46 / 47 Bridge Street, (the White Swan / Red Lion)
History of 47 Bridge Street
West of Bridge Street in the Nineteenth Century
c. 1275: Nicholas Childman
1483: John Bell (I) bought land next to his tenement le Swanne.
1525: death of Simon Rankyn. In his will the house is ‘called the sign of the Swan’.
1530: Geoffrey Rankyn, Simon’s executor, let a tenement, inn and brewhouse called the White Swan [in St Clement’s]’ to Richard Hardwicke.
1536: property sold to Richard Harwicke for £60.
1545: left to his daughter Lucy and her uncle, Thomas Hardwicke of Yorkshire let it in 1559 to John Snoden.
1564: sold to William Hodson brewer in 1564.
1565: sold to Thomas Paris.
1571: sold by Paris and Hodson for £150 to Thomas Hodilowe and his wife Joan.
1573: Hodilowes sold it to St John’s. The college seems to have then let the inn but kept the brewhouse under its own management until 1609.
1573: inn in tenure of William Munnes and John Sawood. rent £4 10s p.a.
c. 1597: inn leased by Thomas Smith, the University Megistrary.
1606: James Tabor, successor University Registrary, took over lease of inn.
1606-77: lived in by Tabors; not in Lent Book and no longer an inn
1609: brewhouse leased to Anne Cropley
1614: brewhouse leased to Robert Lukin.
1616: brewhouse leased to Thomas Jackson, tailor.
1632: Tabor granted a new lease to inn.
1636: Tabor renting inn and brewhouse.
1672-74: not listed in Victuallers’ Book
1707/8: Nicholas Tabor II becomes leaseholder.
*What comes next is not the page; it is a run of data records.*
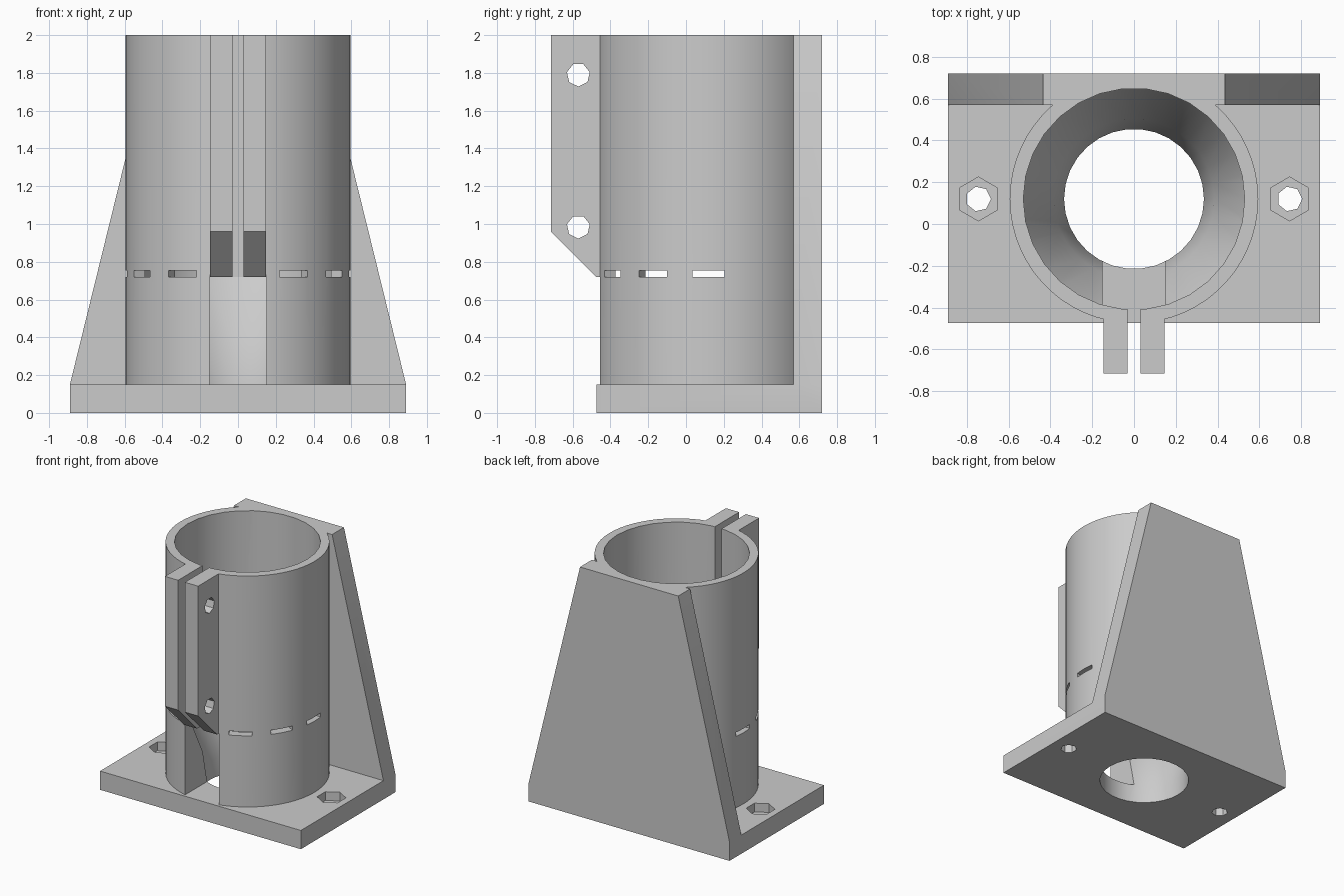
import bpy, bmesh, math
from mathutils import Matrix

if "Cube" in bpy.data.objects:
    bpy.data.objects.remove(bpy.data.objects["Cube"])

CY = 0.12          # y of the tube axis
TOP = 2.0
BASE = 0.15        # base plate thickness
SLOT = 0.72        # top of the front slot

grey = bpy.data.materials.new("plain grey")
grey.use_nodes = True
grey.diffuse_color = (0.6, 0.6, 0.6, 1)
grey.node_tree.nodes["Principled BSDF"].inputs["Base Color"].default_value = (0.6, 0.6, 0.6, 1)


def finish(name, bm):
    bmesh.ops.recalc_face_normals(bm, faces=bm.faces)
    mesh = bpy.data.meshes.new(name)
    bm.to_mesh(mesh)
    bm.free()
    mesh.materials.append(grey)
    ob = bpy.data.objects.new(name, mesh)
    bpy.context.collection.objects.link(ob)
    return ob


def prism(name, points, axis, lo, hi):
    """Extrude a 2D outline along an axis; points are the other two coordinates in order."""
    def place(p, d):
        return {"x": (d, p[0], p[1]), "y": (p[0], d, p[1]), "z": (p[0], p[1], d)}[axis]
    bm = bmesh.new()
    face = bm.faces.new([bm.verts.new(place(p, lo)) for p in points])
    ext = bmesh.ops.extrude_face_region(bm, geom=[face])
    for v in ext["geom"]:
        if isinstance(v, bmesh.types.BMVert):
            v.co["xyz".index(axis)] = hi
    return finish(name, bm)


def box(name, x, y, z):
    return prism(name, [(x[0], y[0]), (x[1], y[0]), (x[1], y[1]), (x[0], y[1])], "z", *z)


def ngon(cx, cy, r, n, start=0.0):
    return [(cx + r * math.cos(start + math.tau * i / n),
             cy + r * math.sin(start + math.tau * i / n)) for i in range(n)]


def lathe(name, profile, n):
    """Closed solid of revolution about the tube axis from (radius, z) pairs."""
    bm = bmesh.new()
    rings = [[bm.verts.new((x, y, z)) for x, y in ngon(0, CY, r, n)] for r, z in profile]
    for a, b in zip(rings, rings[1:]):
        for i in range(n):
            j = (i + 1) % n
            bm.faces.new((a[i], a[j], b[j], b[i]))
    bm.faces.new(rings[0])
    bm.faces.new(rings[-1])
    return finish(name, bm)


def combine(target, other, operation):
    mod = target.modifiers.new(operation.lower(), "BOOLEAN")
    mod.operation = operation
    mod.solver = "EXACT"
    mod.object = other
    bpy.context.view_layer.objects.active = target
    bpy.ops.object.modifier_apply(modifier=mod.name)
    bpy.data.objects.remove(other)


# Solid parts: base plate, tube, tapered back brace, clamp ears
body = box("tube_clamp_stand", (-0.89, 0.89), (-0.475, 0.72), (0, BASE))
parts = [
    prism("back_brace", [(-0.89, 0), (0.89, 0), (0.89, BASE), (0.435, TOP),
                         (-0.435, TOP), (-0.89, BASE)], "y", 0.57, 0.72),
    lathe("tube", [(0.595, 0.08), (0.595, TOP)], 60),
    prism("clamp_ears", [(-0.715, TOP), (-0.715, 0.96), (-0.475, SLOT),
                         (-0.4, SLOT), (-0.4, TOP)], "x", -0.147, 0.147),
]
for part in parts:
    combine(body, part, "UNION")

# Bore with funnel, front slot, and gap between the ears
cuts = [
    lathe("bore", [(0.335, -0.1), (0.335, BASE), (0.385, 0.41),
                   (0.53, SLOT), (0.53, 2.2)], 30),
    box("front_slot", (-0.15, 0.15), (-0.6, 0.0), (BASE, SLOT)),
    box("ear_gap", (-0.03, 0.03), (-0.9, -0.2), (SLOT - 0.01, 2.2)),
]

# Clamp bolt holes through both ears
for z in (1.79, 0.985):
    cuts.append(prism("ear_hole", ngon(-0.57, z, 0.062, 7, -math.pi / 2), "x", -0.3, 0.3))

for side in (-1, 1):
    # Base bolt holes with hexagonal nut pockets
    cuts.append(prism("bolt_hole", ngon(side * 0.745, CY, 0.06, 7), "z", -0.1, 0.3))
    cuts.append(prism("nut_pocket", ngon(side * 0.745, CY, 0.105, 6, math.pi / 2), "z", 0.08, 0.3))
    # Relief slits around the front half of the tube
    for deg in (0, 30, 60):
        slit = box("relief_slit", (0.45, 0.7), (-0.085, 0.085), (SLOT, SLOT + 0.033))
        angle = math.radians(-deg if side > 0 else 180 + deg)
        slit.data.transform(Matrix.Translation((0, CY, 0)) @ Matrix.Rotation(angle, 4, "Z"))
        cuts.append(slit)

for cut in cuts:
    cut.hide_render = True
    combine(body, cut, "DIFFERENCE")

# Smooth the curved walls, keep the edges crisp
for ob in bpy.context.selected_objects:
    ob.select_set(False)
body.select_set(True)
bpy.context.view_layer.objects.active = body
bpy.ops.object.shade_smooth_by_angle(angle=math.radians(20))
Swan is renamed Red Lion about this time.
1752-67: Not listed in Victuallers’ Book
1768-1856: Old Red Lion listed continuously
1782: earliest reference to Red Lion but there was a Swan on Quayside by 1723.
1783: William Coulson, publican (records of the Parish of St Clement)
occupied by Thomas Nutting
1803: estate contained ‘Red Lion Public House’, granaries, two messuages, a coal yard with chambers over it, and stables which were sub-let.
Renamed ‘Old Red LIon’ and remained in business under that name until c. 1908.
1830: Samuel Bouttell (Pigot’s)
1839: William Watts (Pigot’s)
1851: William Watts (Gardner’s)
1852: William Watts (Slaters)
Alice Watts, publican, widow, 63, b Cambridge
Emma Evans, servant, 16, b Cambridge
James Phillips, lodger, tobacconist, 22, b Grantchester
1867: John Stokes (Mathieson’s)
1869: John Stokes (Post Office Directory)
Walter Houston, publican, 35, b Scotland
Elizabeth E Houston, 37, b London
James A Carrick, lodger, BA Cambridge Univ, 41, b Liverpool
Josiah Munsey, lodger, cricketer, 35, b Cambridge
1878: Henry Warrington, publican (Spalding’s)
1879: J P Warrington, (Post Office Directory)
James P Warrington, college servant & publican, 38, b Cambridge
Elizabeth Warrington, 33, b Cambridge
Harry Warrington, 9, b Cambridge
Ellen M Warrington, 8, b Cambridge
Percy J Warrington, 4, b Cambridge
Frank W Warrington, 2, b Cambridge
Gertrude E Warrington, 8 month, b Cambridge
Sarah Starling, servant, 16, b Oldham
1888: J P Warrington (Kellys Directory)
George Philip Philo, 46, furniture designer and cabinet maker also pattern maker, b Cambridge
Jessie, 38, b Cambridge
Margaret, 14, b Cambridge
Philip John, 13, b Cambridge
George Gergus Mark, 8, b Cambridge
Owen, 6, b Cambridge
Hilda, 5, b Cambridge
Jessie Ferguson, 3, b Cambridge
Mabel Dellar, 25, housemaid, b Oakington
Rachel Smith, 19, housemaid, b Cambridge
G P Philo, furniture maker and designer
(47) Biggs the florist